The Queen’s visit to Ireland: Hope for the Future
In May 2011 Queen Elizabeth made the first visit to Ireland by a British monarch in 100 years since King George V in 1911. Gracious and friendly, she acknowledged the bleak record of past relationships between the two countries, particularly in her remarks at Dublin Castle on May 18: “It is a sad and regrettable reality that through history our islands have experienced more than their share of heartache, turbulence and loss.” More than a millions Irish starved during the Great Hunger; more than a million more were driven from the county when their homes were tumbled by British dragoons.
During her stay in Ireland, the Queen did all the right things, even giving a greeting in Gaelic, a language her forebears had tried to eradicate from the country. With Ireland’s President McAleese, at the Garden of Remembrance she honored the those citizens who had died in the Anglo-Irish War and at the Irish War Memorial Garden in Island Bridge the 49400 Irish soldiers who had perished in the Great War serving in the British military. In a tribute to Celtic scholarship at Trinity College, she inspected the Book of Kells, an illuminated Gospel book composed in Latin by Irish monks in 800 A.D.
In her speech at Dublin Castle, the Queen touched on the suffering of both countries: “These events [of their shared history] have touched us all, many of us personally, and are a painful legacy. We can never forget those who have died or been injured and their families. To all those who have suffered as a consequence of our troubled past
I extend my sincere thoughts and deep sympathy. With the benefit of historical hindsight troubled we can see things we would wish had been differently or not at all.. But is also true that no one who looked to the future over the past centuries could have imagined the strength of the bonds that are now in place between the governments and people of our two nations. the spirit of partnership that we enjoy, and the lasting rapport between us. No-one here this evening could doubt that heartfelt desire of our two nations.”
The Queen also touched on the Good Friday agreement in Belfast “as a basis for reconciliation between our peoples and communities.” We can only pray that that peace will hold.
For me as a “narrowback,” a term of mild derision for the first generation of Irish immigrants, I was thrilled by the Queen’s visit and speech. My father and uncles fled to America as want ed members of the IRA. My mother and aunts came here to find work in Chicago. All succeeded.
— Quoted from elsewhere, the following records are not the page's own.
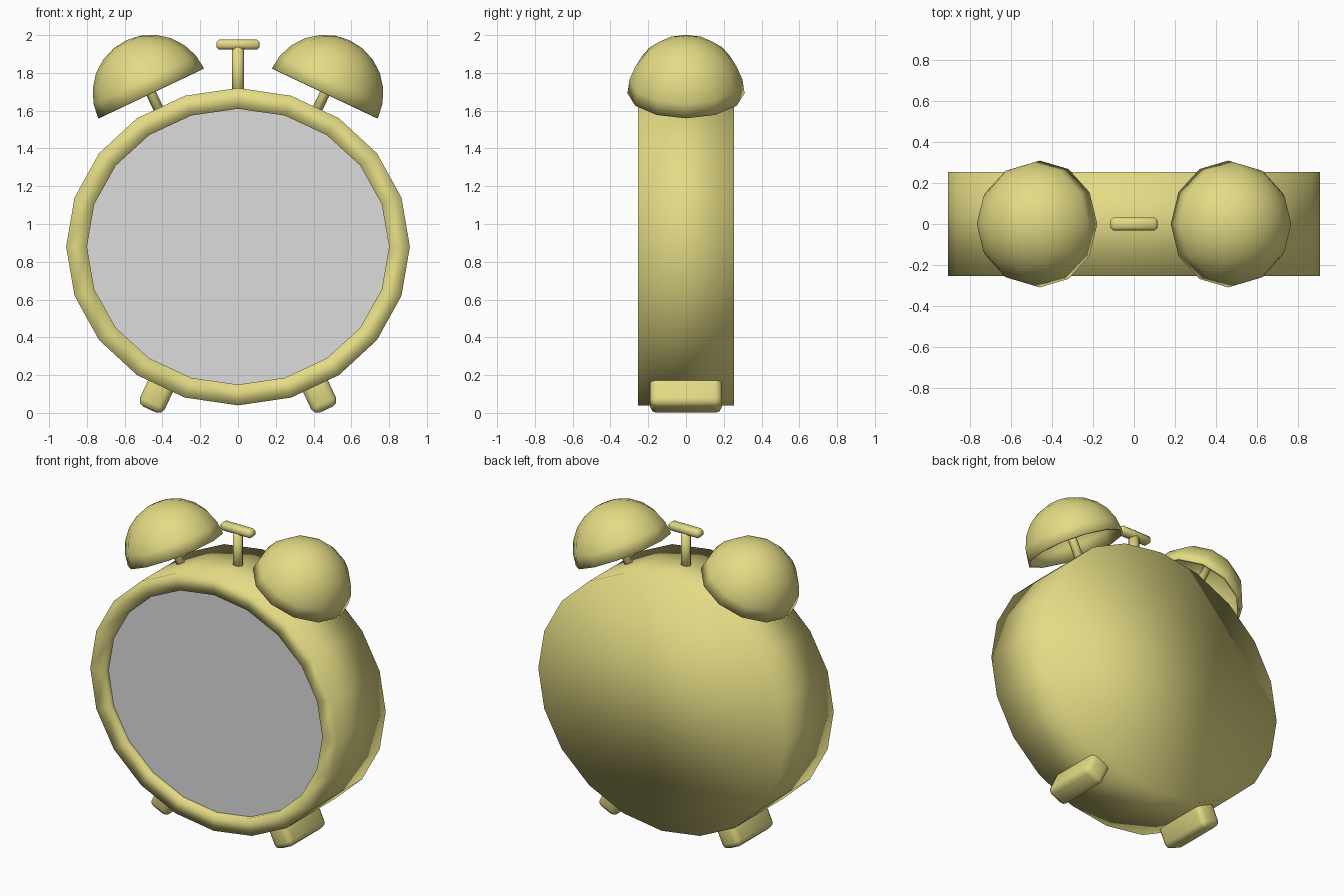
import bpy, bmesh, math
from mathutils import Vector, Matrix

if "Cube" in bpy.data.objects:
    bpy.data.objects.remove(bpy.data.objects["Cube"])


def material(name, rgb):
    m = bpy.data.materials.new(name)
    m.diffuse_color = (*rgb, 1.0)
    m.use_nodes = True
    m.node_tree.nodes["Principled BSDF"].inputs["Base Color"].default_value = m.diffuse_color
    return m


BRASS = material("pale_brass", (0.77, 0.71, 0.235))
DIAL = material("light_grey", (0.72, 0.72, 0.72))


def finish(name, bm, mat, smooth=True):
    bmesh.ops.recalc_face_normals(bm, faces=bm.faces)
    for f in bm.faces:
        f.smooth = smooth
    me = bpy.data.meshes.new(name)
    bm.to_mesh(me)
    bm.free()
    me.materials.append(mat)
    ob = bpy.data.objects.new(name, me)
    bpy.context.collection.objects.link(ob)
    return ob


def oval(bm, rx, rz, y, n=20, cz=0.88):
    return [bm.verts.new((rx * math.sin(2 * math.pi * i / n), y,
                          cz + rz * math.cos(2 * math.pi * i / n))) for i in range(n)]


def rod(name, start, end, radius, sides=8):
    a, b = Vector(start), Vector(end)
    d = b - a
    bm = bmesh.new()
    mat = Matrix.Translation((a + b) / 2) @ d.to_track_quat('Z', 'Y').to_matrix().to_4x4()
    bmesh.ops.create_cone(bm, cap_ends=True, segments=sides, radius1=radius,
                          radius2=radius, depth=d.length, matrix=mat)
    return finish(name, bm, BRASS)


def rounded_box(name, centre, size, bevel, segments, tilt=0.0):
    bm = bmesh.new()
    bmesh.ops.create_cube(bm, size=1)
    bmesh.ops.scale(bm, vec=size, verts=bm.verts)
    bmesh.ops.bevel(bm, geom=bm.edges[:], offset=bevel, segments=segments,
                    profile=0.5, affect='EDGES')
    bmesh.ops.transform(bm, verts=bm.verts,
                        matrix=Matrix.Translation(centre) @ Matrix.Rotation(tilt, 4, 'Y'))
    return finish(name, bm, BRASS)


# Case: oval drum with a front rim and recessed opening
bm = bmesh.new()
loops = [oval(bm, 0.91, 0.84, 0.255), oval(bm, 0.91, 0.84, -0.255),
         oval(bm, 0.80, 0.73, -0.255), oval(bm, 0.80, 0.73, -0.22)]
for p, q in zip(loops, loops[1:]):
    for i in range(20):
        j = (i + 1) % 20
        bm.faces.new((p[i], p[j], q[j], q[i]))
bm.faces.new(loops[0])
finish("case", bm, BRASS)

# Dial plate
bm = bmesh.new()
bm.faces.new(oval(bm, 0.80, 0.73, -0.22))
dial = finish("dial", bm, DIAL, smooth=False)
if dial.data.polygons[0].normal.y > 0:
    dial.data.flip_normals()

TILT = math.radians(25.3)
for side, s in (("left", -1), ("right", 1)):
    axis = Vector((s * math.sin(TILT), 0, math.cos(TILT)))
    centre = Vector((s * 0.46, 0, 1.692))

    # Bell: thin hollow half sphere tilted outwards
    bm = bmesh.new()
    bmesh.ops.create_uvsphere(bm, u_segments=12, v_segments=12, radius=0.31)
    bmesh.ops.delete(bm, geom=[v for v in bm.verts if v.co.z < -0.01], context='VERTS')
    bmesh.ops.transform(bm, verts=bm.verts, matrix=Matrix.Translation(centre)
                        @ Matrix.Rotation(s * TILT, 4, 'Y'))
    bell = finish(side + "_bell", bm, BRASS)
    # keep the shell facing outwards before thickening it inwards
    face = bell.data.polygons[0]
    if face.normal.dot(face.center - centre) < 0:
        bell.data.flip_normals()
    shell = bell.modifiers.new("shell", 'SOLIDIFY')
    shell.thickness = 0.015
    shell.offset = -1

    # Bell stem
    rod(side + "_bell_stem", centre - axis * 0.16, centre + axis * 0.30, 0.027)

    # Foot
    rounded_box(side + "_foot", (s * 0.419, 0, 0.123), (0.145, 0.38, 0.232),
                0.035, 2, -s * math.radians(25))

# Hammer between the bells
rod("hammer_stem", (0, 0, 1.66), (0, 0, 1.94), 0.032)
rounded_box("hammer_head", (0, 0, 1.95), (0.23, 0.064, 0.052), 0.014, 1)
Because of the world-wide financial crisis, our two countries now face a new crisis: the economy. After all those years of famine, the “coffin-ships, the Anglo-Irish war, the Civil War, the Queen is correct. We must create a world for our grandchildren. After Elizabeth’s visit, no more should the Irish say as they did on Queen Victoria’s trip in 1849, “Arise ye dead of Skibbereen, and come to Cork to see the Queen.”